Translated from Bertrand Raymond's column
in the March 22, 2008 Le Journal
One year ago, Guy Carboneau's lack of experience behind the bench was plainly visible.
Even though he'd been an assistant to the general manager in Dallas, and an assistant coach in Montreal on two occasions, the final decisions now belonged to him. On certain nights, everything seemed to happen so fast for a coach whose main assistant, Kirk Muller, was as green a rookie as he.
Less than a year later, with his team enjoying a remarkable season, Carbonneau is considered a coach of the year candidate.
So, how did that happen?
Of course, several players - Alex Kovalev comes to mind - have had their say in the success, but Carbonneau isn't denying that one year's experience can make a big difference. He understands that today he is a better coach.
During an interesting interview, the former Canadiens captain admits that he has a better control over the day to day goings on regarding the team. Honestly, he admits that he is surprised by the Habs performance this season.
"Realistically, I never thought come mid March that we'd be ahead of the Ottawa Senators", Carbonneau claims. "Of course, it is obvious that the Senators have taken a step back, and it has opened doors for many teams."
He could also add that the Canadiens have avoided what has happened with Ottawa.

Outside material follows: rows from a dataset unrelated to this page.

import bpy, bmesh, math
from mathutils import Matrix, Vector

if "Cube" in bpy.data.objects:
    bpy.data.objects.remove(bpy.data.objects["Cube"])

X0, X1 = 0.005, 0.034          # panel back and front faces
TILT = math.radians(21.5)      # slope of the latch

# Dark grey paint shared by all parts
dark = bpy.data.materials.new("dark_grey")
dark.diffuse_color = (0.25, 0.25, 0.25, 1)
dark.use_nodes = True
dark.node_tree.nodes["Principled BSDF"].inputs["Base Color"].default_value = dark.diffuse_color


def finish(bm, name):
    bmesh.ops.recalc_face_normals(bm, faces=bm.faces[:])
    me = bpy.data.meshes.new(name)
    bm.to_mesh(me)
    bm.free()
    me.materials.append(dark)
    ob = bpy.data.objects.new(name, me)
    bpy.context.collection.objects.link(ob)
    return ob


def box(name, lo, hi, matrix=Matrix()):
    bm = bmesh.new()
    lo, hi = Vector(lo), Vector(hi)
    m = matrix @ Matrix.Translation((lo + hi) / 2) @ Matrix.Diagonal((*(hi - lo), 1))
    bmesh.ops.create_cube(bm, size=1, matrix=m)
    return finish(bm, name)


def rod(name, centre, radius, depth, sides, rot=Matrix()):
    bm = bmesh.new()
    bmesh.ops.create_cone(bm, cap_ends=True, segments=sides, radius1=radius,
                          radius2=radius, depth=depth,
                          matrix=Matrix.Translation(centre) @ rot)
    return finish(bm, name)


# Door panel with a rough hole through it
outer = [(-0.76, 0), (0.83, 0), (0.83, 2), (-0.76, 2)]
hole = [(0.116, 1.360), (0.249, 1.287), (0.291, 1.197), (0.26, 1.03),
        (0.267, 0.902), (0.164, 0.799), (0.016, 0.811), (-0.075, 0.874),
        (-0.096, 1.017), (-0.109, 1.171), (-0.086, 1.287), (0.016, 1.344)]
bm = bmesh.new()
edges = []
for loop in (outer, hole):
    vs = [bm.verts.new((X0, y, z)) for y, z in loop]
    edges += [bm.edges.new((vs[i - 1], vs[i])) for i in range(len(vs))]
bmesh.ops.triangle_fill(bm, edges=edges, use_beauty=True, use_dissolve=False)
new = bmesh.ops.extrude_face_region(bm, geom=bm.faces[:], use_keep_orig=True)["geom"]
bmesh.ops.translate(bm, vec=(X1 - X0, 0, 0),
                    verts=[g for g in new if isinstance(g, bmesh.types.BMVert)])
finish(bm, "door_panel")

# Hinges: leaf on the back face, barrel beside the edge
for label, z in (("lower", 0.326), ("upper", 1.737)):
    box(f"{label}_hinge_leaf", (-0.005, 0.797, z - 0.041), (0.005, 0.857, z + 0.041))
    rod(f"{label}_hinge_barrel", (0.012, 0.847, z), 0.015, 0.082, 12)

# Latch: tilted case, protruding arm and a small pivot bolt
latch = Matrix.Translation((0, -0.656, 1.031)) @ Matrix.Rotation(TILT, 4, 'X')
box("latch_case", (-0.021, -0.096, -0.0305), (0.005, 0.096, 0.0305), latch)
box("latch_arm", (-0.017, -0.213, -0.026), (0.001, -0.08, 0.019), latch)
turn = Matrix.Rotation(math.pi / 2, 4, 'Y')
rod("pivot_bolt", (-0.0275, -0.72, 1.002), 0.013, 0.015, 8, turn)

If the Habs have not suffered anything longer than a three game losing streak, a good part of the credit must head Carbonneau's way.
"Should it be concluded that we have been very fortunate?", he asks. "I guess you could say that our team has been well prepared for games and that we have been lucky enough to avoid injuries. These are all factors that need to be taken into consideration."

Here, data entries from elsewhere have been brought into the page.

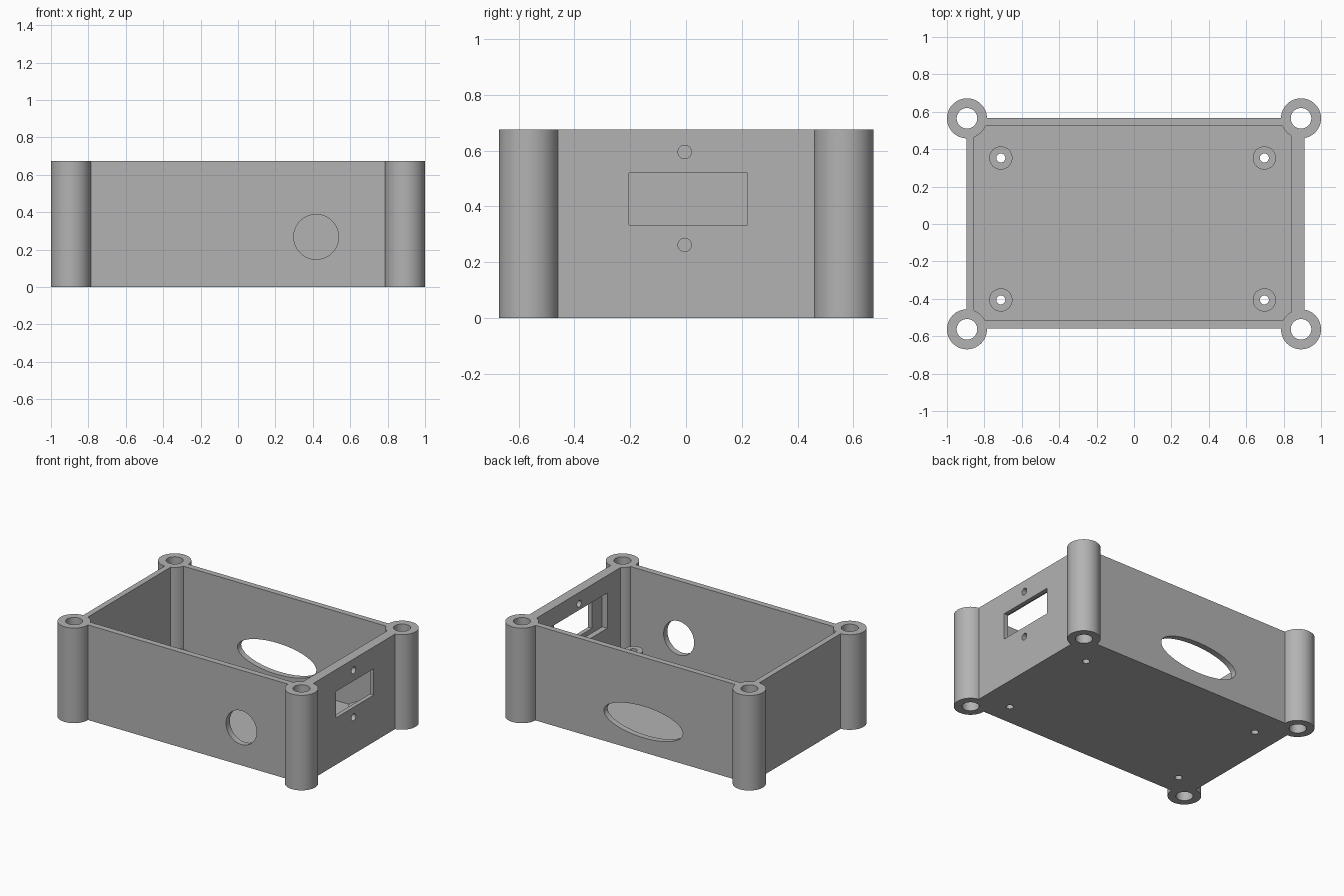
import bpy
from math import pi, radians

cube = bpy.data.objects.get("Cube")
if cube:
    bpy.data.objects.remove(cube, do_unlink=True)

grey = bpy.data.materials.new("plain_grey")
grey.use_nodes = True
colour = (0.45, 0.45, 0.45, 1)
grey.diffuse_color = colour
grey.node_tree.nodes["Principled BSDF"].inputs["Base Color"].default_value = colour

HEIGHT = 0.675
FLOOR = 0.042


def finish(name):
    ob = bpy.context.object
    ob.name = name
    bpy.ops.object.transform_apply(location=False, rotation=True, scale=True)
    ob.data.materials.append(grey)
    return ob


def block(name, x, y, z):
    """Box from (low, high) pairs on each axis."""
    bpy.ops.mesh.primitive_cube_add(size=1, location=[(a + b) / 2 for a, b in (x, y, z)])
    bpy.context.object.scale = [b - a for a, b in (x, y, z)]
    return finish(name)


def rod(name, centre, radius, length, axis="z", squash=1.0):
    """Cylinder along an axis; squash flattens it vertically when lying down."""
    turn = {"x": (0, pi / 2, 0), "y": (pi / 2, 0, 0), "z": (0, 0, 0)}[axis]
    bpy.ops.mesh.primitive_cylinder_add(vertices=64, radius=radius, depth=length,
                                        location=centre, rotation=turn)
    bpy.context.object.scale = (1, squash, 1)
    return finish(name)


def combine(target, tool, operation):
    bpy.ops.object.select_all(action="DESELECT")
    bpy.context.view_layer.objects.active = target
    target.select_set(True)
    mod = target.modifiers.new(operation.lower(), "BOOLEAN")
    mod.operation = operation
    mod.solver = "EXACT"
    mod.object = tool
    bpy.ops.object.modifier_apply(modifier=mod.name)
    bpy.data.objects.remove(tool, do_unlink=True)


# Open tray with one thicker side wall
case = block("enclosure", (-0.896, 0.912), (-0.56, 0.567), (0, HEIGHT))
combine(case, block("cavity", (-0.855, 0.842), (-0.517, 0.525), (FLOOR, 1)), "DIFFERENCE")

# Corner screw posts and board standoffs
posts = [(x, y) for x in (-0.893, 0.893) for y in (-0.563, 0.565)]
standoffs = [(x, y) for x in (-0.712, 0.697) for y in (-0.406, 0.353)]
for x, y in posts:
    combine(case, rod("post", (x, y, HEIGHT / 2), 0.107, HEIGHT), "UNION")
for x, y in standoffs:
    combine(case, rod("standoff", (x, y, 0.085), 0.062, 0.13), "UNION")

# Vertical bores
for x, y in posts:
    combine(case, rod("post_bore", (x, y, 0.3), 0.055, 2), "DIFFERENCE")
for x, y in standoffs:
    combine(case, rod("standoff_bore", (x, y, 0), 0.024, 1), "DIFFERENCE")

# Round front port and oval back port
combine(case, rod("front_port", (0.418, -0.55, 0.268), 0.12, 0.3, "y"), "DIFFERENCE")
combine(case, rod("back_port", (-0.062, 0.55, 0.215), 0.31, 0.3, "y", 0.36), "DIFFERENCE")

# Connector window with inner pocket and two screw holes in the thick wall
combine(case, block("pocket", (0.7, 0.882), (-0.32, 0.335), (0.3, 0.55)), "DIFFERENCE")
combine(case, block("window", (0.7, 1), (-0.205, 0.22), (0.333, 0.52)), "DIFFERENCE")
for z in (0.262, 0.595):
    combine(case, rod("screw_hole", (0.87, -0.005, z), 0.024, 0.2, "x"), "DIFFERENCE")

bpy.ops.object.select_all(action="DESELECT")
bpy.context.view_layer.objects.active = case
case.select_set(True)
bpy.ops.object.shade_smooth_by_angle(angle=radians(30))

To thread the needle more precisely, Carbonneau adds that certain decisions that were planned out well ahead of time have played a major role in the success of the Canadiens.
For example, the team has regularly profited from a scheduled day off per week. Practices that would run up to 75 minutes earlier in the year now cut off at about 40 minutes. Carbonneau has never swayed from using four lines and six defenseman all season. Lower tier players are on a regular rotation in and out of the lineup.
Obviously, the rotation of players doesn't include the impact variety. The point was to keep third and fourth lines, as well as sixth and seventh defenseman energized.
Carbonneau also notes that the team doesn't play a kamikazee style of hockey, which enables injuries to be avoided. Stressing a poised positional game has its benefits.
The coach has taken some criticism for giving days off after bad games, especially the Sundays, but has stubbornly stuck to his gins in doing so regardless.
"When I was playing, I found it beneficial to have that day off", he explains. "When Sunday is free, players can plan family activities, take off to the Laurentides, or do whatever. After losses, I'd head to the dressing room just furious, but I always found it was important to respect that routine."
That could be the prime explanation for Carbonneau's success in year two. Last season, things were passing fast and he was more emotional. This season, there is the sense that he is more in control.
Carbonneau explains that the major difference between this season and last, is that he can foresee the reactions that his decisions provoke.
"There is less of the unknown for me this time", he admits. "Last season, I was trying to learn from what others coaches had done. I'd note things afterwards. I was making decisions without knowing what to expect. This year, I know what to expect."
Without having to mention it, the 48 year old coach brings up last year's situation with defenseman Craig Rivet. He classifies that learning experience as something that contributes to what has made him a better equiped coach today should the situation arise again.
"I still believe I did the right thing", he says, "but this year, would I have acted differently?
Probably. I would have taken time to explain to him why I was doing it. Rivet was surprised to find himself out of the lineup. Every player is when it happens to them."
"We didn't do this on a whim. It was the right decision, but it was an unexpected reaction to it. All told, we should have been more in control of the situation."
Carbonneau admits that behind the bench he is reacting to circumstances better than before. For example, last season, when down by two goals, he'd shorten the bench in favor of those who were rolling, as opposed to continuing to roll four lines as he does now.
When asked what have been this seasons biggest surprises for him, Carbonneau glances at a wall chart that contains the Habs current lineup.
"After all that went down last season, Alex Kovalev has to top the list. Roman Hamrlik's contribution is of note. Throw in the names of Bouillon, Gorges, and Streit, in addition to all the young players."
In Carbonneau's esteem, how many players would the Canadiens be away from a Stanley Cup?
It's a hard question for him to answer. The coach believes that with the current roster at his disposal, that the Canadiens have it in them to cause some heads to turn.
"I think that if we would have been able to add Marian Hossa, it would have helped a great deal", he adds in all honesty. "We are a young team. We'll see how the players do come playoff time. We are on the verge of getting some very important answers."